The great outdoors in Hong Kong will no longer be a haven from your mobile phone, with three new base stations expected to provide coverage to almost every corner of the city's country parks and hiking trails.
Francis Chan Wai-ming, Ofta's senior telecommunications engineer, said the telecoms authority would build another three base stations in remote areas to improve mobile-phone coverage in southwestern Lantau and northeast New Territories.
Mr Chan said the city's mobile service network already covered about 95 per cent of hiking trails. The new base stations would enhance coverage in the other 5 per cent.
However, blind spots and corners without coverage would still exist. 'There are still some hidden areas which will be really difficult to cover,' Mr Chan said.
'But this problem occurs not just on country trails but in urban areas. Usually if users move a few steps or on to higher ground, they will receive phone signals.'

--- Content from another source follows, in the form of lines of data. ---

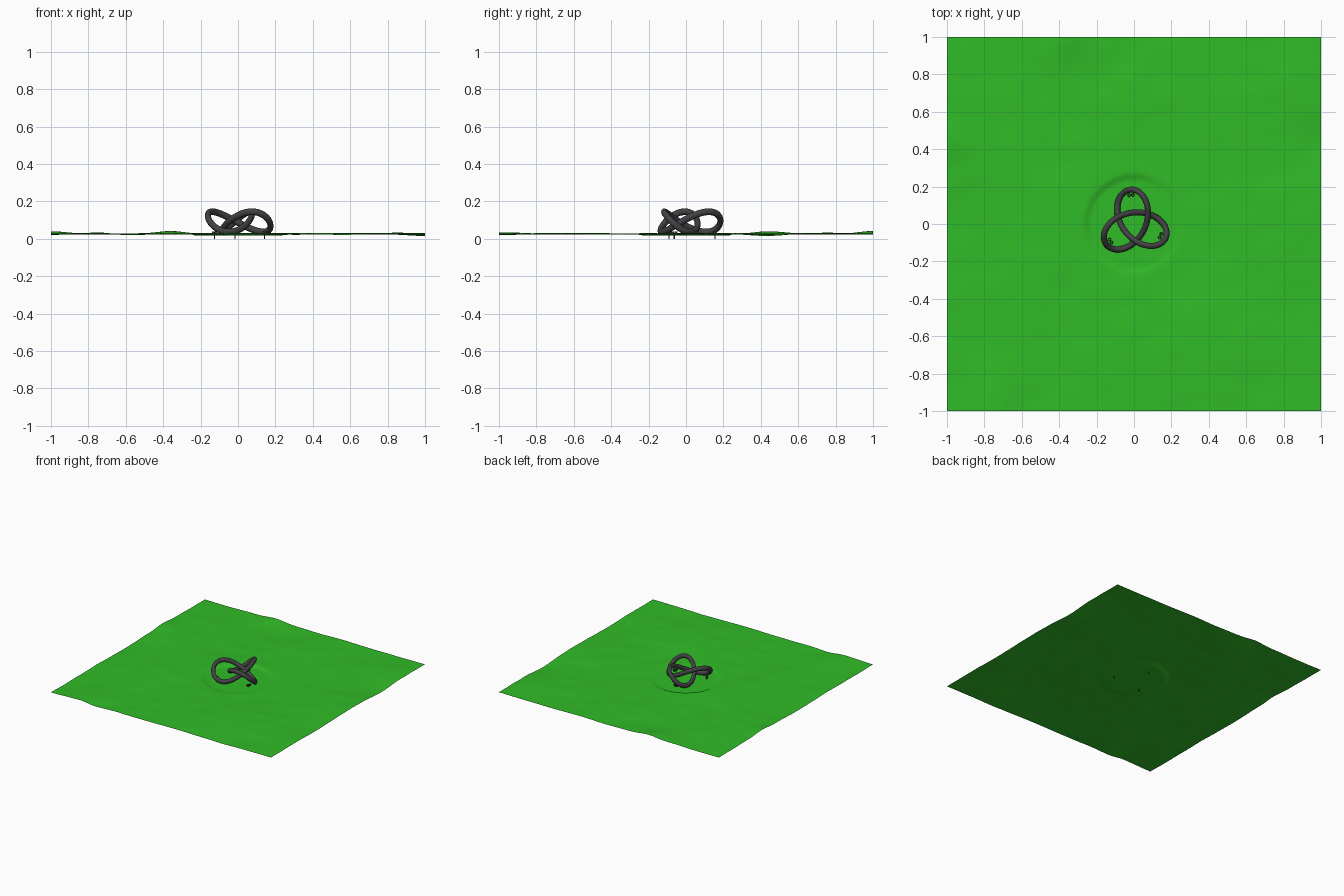
import bpy, bmesh, math
from mathutils import Vector, noise

if "Cube" in bpy.data.objects:
    bpy.data.objects.remove(bpy.data.objects["Cube"])


def material(name, rgb):
    m = bpy.data.materials.new(name)
    m.diffuse_color = (*rgb, 1)
    m.use_nodes = True
    m.node_tree.nodes["Principled BSDF"].inputs["Base Color"].default_value = m.diffuse_color
    return m


def finish(bm, name, mat, angle=None):
    me = bpy.data.meshes.new(name)
    bm.to_mesh(me)
    bm.free()
    ob = bpy.data.objects.new(name, me)
    bpy.context.collection.objects.link(ob)
    me.materials.append(mat)
    if angle:
        bpy.ops.object.select_all(action='DESELECT')
        ob.select_set(True)
        bpy.context.view_layer.objects.active = ob
        bpy.ops.object.shade_smooth_by_angle(angle=math.radians(angle))
    return ob


grass = material("grass_green", (0.03, 0.5, 0.02))
dark = material("dark_metal", (0.055, 0.055, 0.06))

# Lawn: open sheet with gentle bumps and a shallow round bed in the middle
BUMPS = [(-0.35, 1.0, 0.014), (-0.6, -1.0, -0.012), (-0.72, -1.0, 0.006),
         (1.0, 0.45, -0.012), (-1.0, 0.45, 0.012)]


def ground(x, y):
    z = 0.027
    z += 0.008 * noise.noise(Vector((x * 2.3 + 5, y * 2.3 + 2, 0.3)))
    z += 0.003 * noise.noise(Vector((x * 6 + 1, y * 8, 4.7)))
    for bx, by, h in BUMPS:
        z += h * math.exp(-((x - bx) ** 2 + (y - by) ** 2) / 0.012)
    r = math.hypot(x, y)
    f = min(1, max(0, (0.262 - r) / 0.02))
    return max(0.008, z * (1 - f) + 0.019 * f)


bm = bmesh.new()
bmesh.ops.create_grid(bm, x_segments=120, y_segments=120, size=1)
for v in bm.verts:
    v.co.z = ground(v.co.x, v.co.y)
finish(bm, "lawn", grass, 40)

# Knot sculpture: three-lobed knot swept with a flattened oval section
S, AMP, MID, TURN = 0.0615, 0.054, 0.091, math.radians(66)
N, M = 180, 12


def knot(t):
    x = S * (math.sin(t) + 2 * math.sin(2 * t))
    y = S * (math.cos(t) - 2 * math.cos(2 * t))
    c, s = math.cos(TURN), math.sin(TURN)
    return Vector((x * c - y * s, x * s + y * c, MID + AMP * math.sin(3 * t)))


bm = bmesh.new()
rings = []
for i in range(N):
    t = 2 * math.pi * i / N
    p = knot(t)
    tan = (knot(t + 0.01) - knot(t - 0.01)).normalized()
    side = tan.cross(Vector((0, 0, 1))).normalized()
    up = side.cross(tan)
    ring = []
    for j in range(M):
        a = 2 * math.pi * j / M
        ring.append(bm.verts.new(p + side * 0.016 * math.cos(a) + up * 0.018 * math.sin(a)))
    rings.append(ring)
for i in range(N):
    a, b = rings[i], rings[(i + 1) % N]
    for j in range(M):
        k = (j + 1) % M
        bm.faces.new((a[j], a[k], b[k], b[j]))
bmesh.ops.recalc_face_normals(bm, faces=bm.faces)
finish(bm, "knot_sculpture", dark, 40)

# Small open spotlights, one inside each lobe, with a stake into the ground
for i in range(3):
    a = math.radians(96 + 120 * i)
    base = Vector((0.155 * math.cos(a), 0.155 * math.sin(a), 0))
    bm = bmesh.new()
    stake = bmesh.ops.create_cone(bm, cap_ends=False, segments=8, radius1=0.003,
                                  radius2=0.003, depth=0.03)["verts"]
    bmesh.ops.translate(bm, verts=stake, vec=base + Vector((0, 0, 0.015)))
    for s in (-1, 1):
        head = bmesh.ops.create_cone(bm, cap_ends=False, segments=10, radius1=0.005,
                                     radius2=0.009, depth=0.014)["verts"]
        off = Vector((-math.sin(a), math.cos(a), 0)) * 0.01 * s
        bmesh.ops.translate(bm, verts=head, vec=base + off + Vector((0, 0, 0.033)))
    finish(bm, "spotlight_%d" % (i + 1), dark, 40)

The number of digital maps on Ofta's website outlining the quality of mobile-phone coverage on popular country hiking trails has risen from 99 in 2006 to 161 now.
Three colours on the maps indicate mobile-phone coverage.
Green indicates the signal of at least one mobile network is good. Yellow indicates the voice quality of calls may be poor. And red indicates there is no network coverage.
The authority reminded hikers that they should not rely solely on mobile phones to seek emergency help.
It suggested hikers use walkie-talkies operating at 409 megahertz for short-range communication.
Kennedy Wong Tang-kin, a Government Flying Service aircrewman, said the service had conducted about 500 countryside rescues annually over the past three years.
He said the figures were still high and hikers should be more alert to safety during hikes.
A spokesman for the Civil Aid Service said it had taken part in 54 rescue operations in the first nine months of this year, and expected to see an increase this year on its 73 operations last year. Over the same period the Fire Services Department has been called to 103 countryside rescues involving 225 people. Five of the cases involved deaths.